Work task:
Copy exactly the lines of the data below that run from the line holding "bm.from_mesh(me)" through the line holding "rings.append([p + s", both ends included.

::: Provided entries

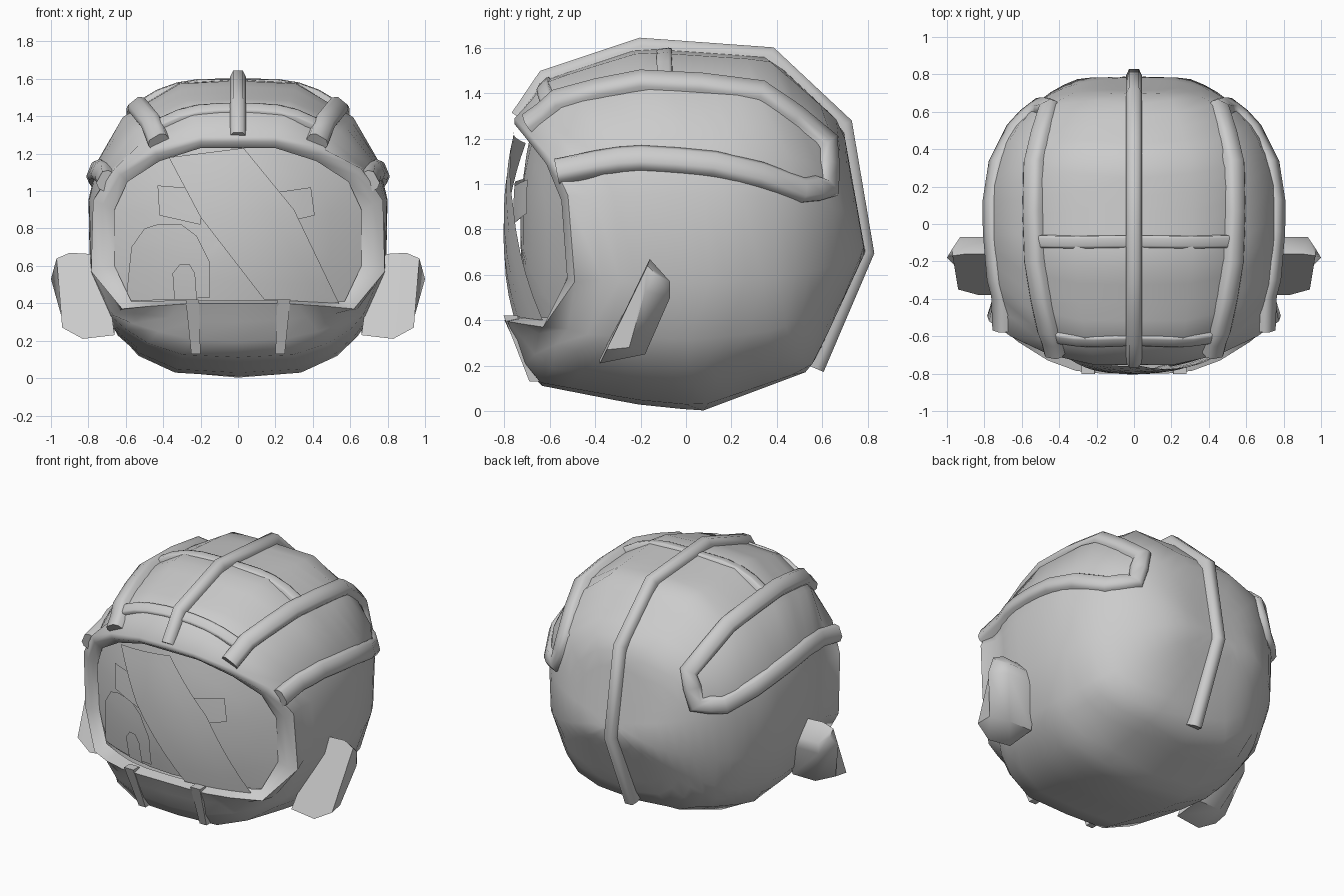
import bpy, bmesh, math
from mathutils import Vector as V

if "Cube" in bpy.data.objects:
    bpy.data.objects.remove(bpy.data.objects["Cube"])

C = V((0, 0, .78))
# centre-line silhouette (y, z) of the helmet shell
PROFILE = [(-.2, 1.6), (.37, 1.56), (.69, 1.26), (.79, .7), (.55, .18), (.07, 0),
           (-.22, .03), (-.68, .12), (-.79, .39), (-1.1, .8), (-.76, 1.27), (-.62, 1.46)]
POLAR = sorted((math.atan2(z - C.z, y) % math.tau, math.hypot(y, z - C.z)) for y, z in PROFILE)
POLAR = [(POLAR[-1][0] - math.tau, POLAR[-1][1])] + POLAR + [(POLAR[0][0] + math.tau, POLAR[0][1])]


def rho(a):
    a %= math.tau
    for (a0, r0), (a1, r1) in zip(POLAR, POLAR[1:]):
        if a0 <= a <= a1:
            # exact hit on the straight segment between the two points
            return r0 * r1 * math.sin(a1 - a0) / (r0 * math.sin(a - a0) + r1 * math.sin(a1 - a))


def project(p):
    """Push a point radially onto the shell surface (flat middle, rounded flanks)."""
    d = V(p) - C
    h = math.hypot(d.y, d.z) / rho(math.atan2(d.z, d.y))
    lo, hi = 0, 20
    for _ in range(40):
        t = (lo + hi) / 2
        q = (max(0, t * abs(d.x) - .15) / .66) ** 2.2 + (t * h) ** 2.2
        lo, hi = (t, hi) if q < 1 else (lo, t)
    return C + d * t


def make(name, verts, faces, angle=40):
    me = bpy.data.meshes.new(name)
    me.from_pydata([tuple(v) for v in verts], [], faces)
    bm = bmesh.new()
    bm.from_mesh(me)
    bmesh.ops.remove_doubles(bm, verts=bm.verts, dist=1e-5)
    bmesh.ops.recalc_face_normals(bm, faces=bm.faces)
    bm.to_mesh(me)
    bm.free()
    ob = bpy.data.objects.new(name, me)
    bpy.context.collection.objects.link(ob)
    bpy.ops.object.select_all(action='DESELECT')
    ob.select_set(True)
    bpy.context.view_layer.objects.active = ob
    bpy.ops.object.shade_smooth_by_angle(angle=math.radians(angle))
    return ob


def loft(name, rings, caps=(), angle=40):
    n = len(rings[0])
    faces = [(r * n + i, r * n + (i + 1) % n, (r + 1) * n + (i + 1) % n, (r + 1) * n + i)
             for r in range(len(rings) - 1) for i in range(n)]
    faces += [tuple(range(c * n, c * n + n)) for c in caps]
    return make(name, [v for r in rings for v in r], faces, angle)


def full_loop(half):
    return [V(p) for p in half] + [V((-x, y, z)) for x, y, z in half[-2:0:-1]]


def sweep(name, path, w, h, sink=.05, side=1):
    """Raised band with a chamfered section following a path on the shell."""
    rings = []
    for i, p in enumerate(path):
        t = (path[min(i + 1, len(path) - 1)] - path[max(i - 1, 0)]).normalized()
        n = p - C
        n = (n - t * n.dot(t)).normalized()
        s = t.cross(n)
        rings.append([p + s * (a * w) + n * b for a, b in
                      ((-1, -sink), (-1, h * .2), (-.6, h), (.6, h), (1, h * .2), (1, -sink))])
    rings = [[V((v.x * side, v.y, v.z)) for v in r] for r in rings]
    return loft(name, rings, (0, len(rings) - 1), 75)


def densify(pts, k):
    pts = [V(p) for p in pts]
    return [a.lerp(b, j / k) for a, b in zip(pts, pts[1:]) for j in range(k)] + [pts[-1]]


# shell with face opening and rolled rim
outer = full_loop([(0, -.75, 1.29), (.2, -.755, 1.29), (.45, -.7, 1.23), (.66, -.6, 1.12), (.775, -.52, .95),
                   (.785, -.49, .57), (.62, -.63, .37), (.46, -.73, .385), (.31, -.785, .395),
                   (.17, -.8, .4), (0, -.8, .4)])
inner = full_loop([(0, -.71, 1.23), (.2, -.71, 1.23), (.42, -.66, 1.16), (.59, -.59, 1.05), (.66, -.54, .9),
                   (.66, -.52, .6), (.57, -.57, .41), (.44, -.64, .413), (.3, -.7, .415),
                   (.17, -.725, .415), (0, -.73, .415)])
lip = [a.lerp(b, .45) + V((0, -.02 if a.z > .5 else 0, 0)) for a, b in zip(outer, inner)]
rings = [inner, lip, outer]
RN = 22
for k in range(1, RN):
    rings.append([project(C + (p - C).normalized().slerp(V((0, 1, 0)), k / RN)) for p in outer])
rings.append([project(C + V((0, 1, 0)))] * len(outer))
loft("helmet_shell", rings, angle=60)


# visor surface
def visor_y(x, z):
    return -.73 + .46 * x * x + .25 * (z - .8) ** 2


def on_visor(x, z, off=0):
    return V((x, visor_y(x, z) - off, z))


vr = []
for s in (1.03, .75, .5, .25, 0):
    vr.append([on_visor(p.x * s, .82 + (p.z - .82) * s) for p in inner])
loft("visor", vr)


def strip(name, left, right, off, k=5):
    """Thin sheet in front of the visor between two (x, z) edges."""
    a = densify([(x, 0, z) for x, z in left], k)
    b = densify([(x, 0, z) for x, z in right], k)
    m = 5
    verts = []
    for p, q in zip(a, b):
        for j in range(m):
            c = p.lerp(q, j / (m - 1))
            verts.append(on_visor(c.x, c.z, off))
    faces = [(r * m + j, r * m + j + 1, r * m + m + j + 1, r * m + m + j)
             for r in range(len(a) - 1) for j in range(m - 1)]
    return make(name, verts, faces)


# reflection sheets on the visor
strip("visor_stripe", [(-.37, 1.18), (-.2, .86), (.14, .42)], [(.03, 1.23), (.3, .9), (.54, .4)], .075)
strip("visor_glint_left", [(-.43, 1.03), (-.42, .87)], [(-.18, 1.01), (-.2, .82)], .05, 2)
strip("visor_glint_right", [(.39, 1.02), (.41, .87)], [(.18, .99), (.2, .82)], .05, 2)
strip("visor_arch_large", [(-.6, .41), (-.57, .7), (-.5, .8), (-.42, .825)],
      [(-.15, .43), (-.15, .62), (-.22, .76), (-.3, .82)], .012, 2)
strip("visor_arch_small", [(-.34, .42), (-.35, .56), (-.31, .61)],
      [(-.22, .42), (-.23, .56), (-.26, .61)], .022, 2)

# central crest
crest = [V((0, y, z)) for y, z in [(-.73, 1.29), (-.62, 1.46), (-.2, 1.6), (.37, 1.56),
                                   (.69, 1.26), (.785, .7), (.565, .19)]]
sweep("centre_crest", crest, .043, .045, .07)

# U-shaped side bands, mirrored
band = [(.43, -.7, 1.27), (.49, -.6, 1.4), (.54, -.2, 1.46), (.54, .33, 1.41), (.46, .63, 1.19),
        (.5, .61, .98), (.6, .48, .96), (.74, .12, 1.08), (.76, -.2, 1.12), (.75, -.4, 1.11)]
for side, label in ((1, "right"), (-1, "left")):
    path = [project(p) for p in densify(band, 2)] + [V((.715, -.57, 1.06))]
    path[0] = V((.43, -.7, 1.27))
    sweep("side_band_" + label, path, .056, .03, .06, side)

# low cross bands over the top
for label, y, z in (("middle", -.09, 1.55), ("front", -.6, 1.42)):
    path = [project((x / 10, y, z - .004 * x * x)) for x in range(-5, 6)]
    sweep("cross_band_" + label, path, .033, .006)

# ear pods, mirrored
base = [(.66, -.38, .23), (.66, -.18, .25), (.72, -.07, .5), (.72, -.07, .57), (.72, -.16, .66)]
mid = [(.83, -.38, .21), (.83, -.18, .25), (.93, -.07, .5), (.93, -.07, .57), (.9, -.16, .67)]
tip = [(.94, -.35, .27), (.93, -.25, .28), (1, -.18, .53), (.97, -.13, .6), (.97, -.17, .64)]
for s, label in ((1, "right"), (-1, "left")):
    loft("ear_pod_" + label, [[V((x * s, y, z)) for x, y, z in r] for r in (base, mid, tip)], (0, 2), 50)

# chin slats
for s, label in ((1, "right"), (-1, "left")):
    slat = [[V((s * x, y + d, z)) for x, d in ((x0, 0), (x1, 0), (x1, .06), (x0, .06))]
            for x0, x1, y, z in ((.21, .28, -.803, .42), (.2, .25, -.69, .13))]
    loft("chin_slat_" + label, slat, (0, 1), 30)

::::::

Task answer:
    bm.from_mesh(me)
    bmesh.ops.remove_doubles(bm, verts=bm.verts, dist=1e-5)
    bmesh.ops.recalc_face_normals(bm, faces=bm.faces)
    bm.to_mesh(me)
    bm.free()
    ob = bpy.data.objects.new(name, me)
    bpy.context.collection.objects.link(ob)
    bpy.ops.object.select_all(action='DESELECT')
    ob.select_set(True)
    bpy.context.view_layer.objects.active = ob
    bpy.ops.object.shade_smooth_by_angle(angle=math.radians(angle))
    return ob


def loft(name, rings, caps=(), angle=40):
    n = len(rings[0])
    faces = [(r * n + i, r * n + (i + 1) % n, (r + 1) * n + (i + 1) % n, (r + 1) * n + i)
             for r in range(len(rings) - 1) for i in range(n)]
    faces += [tuple(range(c * n, c * n + n)) for c in caps]
    return make(name, [v for r in rings for v in r], faces, angle)


def full_loop(half):
    return [V(p) for p in half] + [V((-x, y, z)) for x, y, z in half[-2:0:-1]]


def sweep(name, path, w, h, sink=.05, side=1):
    """Raised band with a chamfered section following a path on the shell."""
    rings = []
    for i, p in enumerate(path):
        t = (path[min(i + 1, len(path) - 1)] - path[max(i - 1, 0)]).normalized()
        n = p - C
        n = (n - t * n.dot(t)).normalized()
        s = t.cross(n)
        rings.append([p + s * (a * w) + n * b for a, b in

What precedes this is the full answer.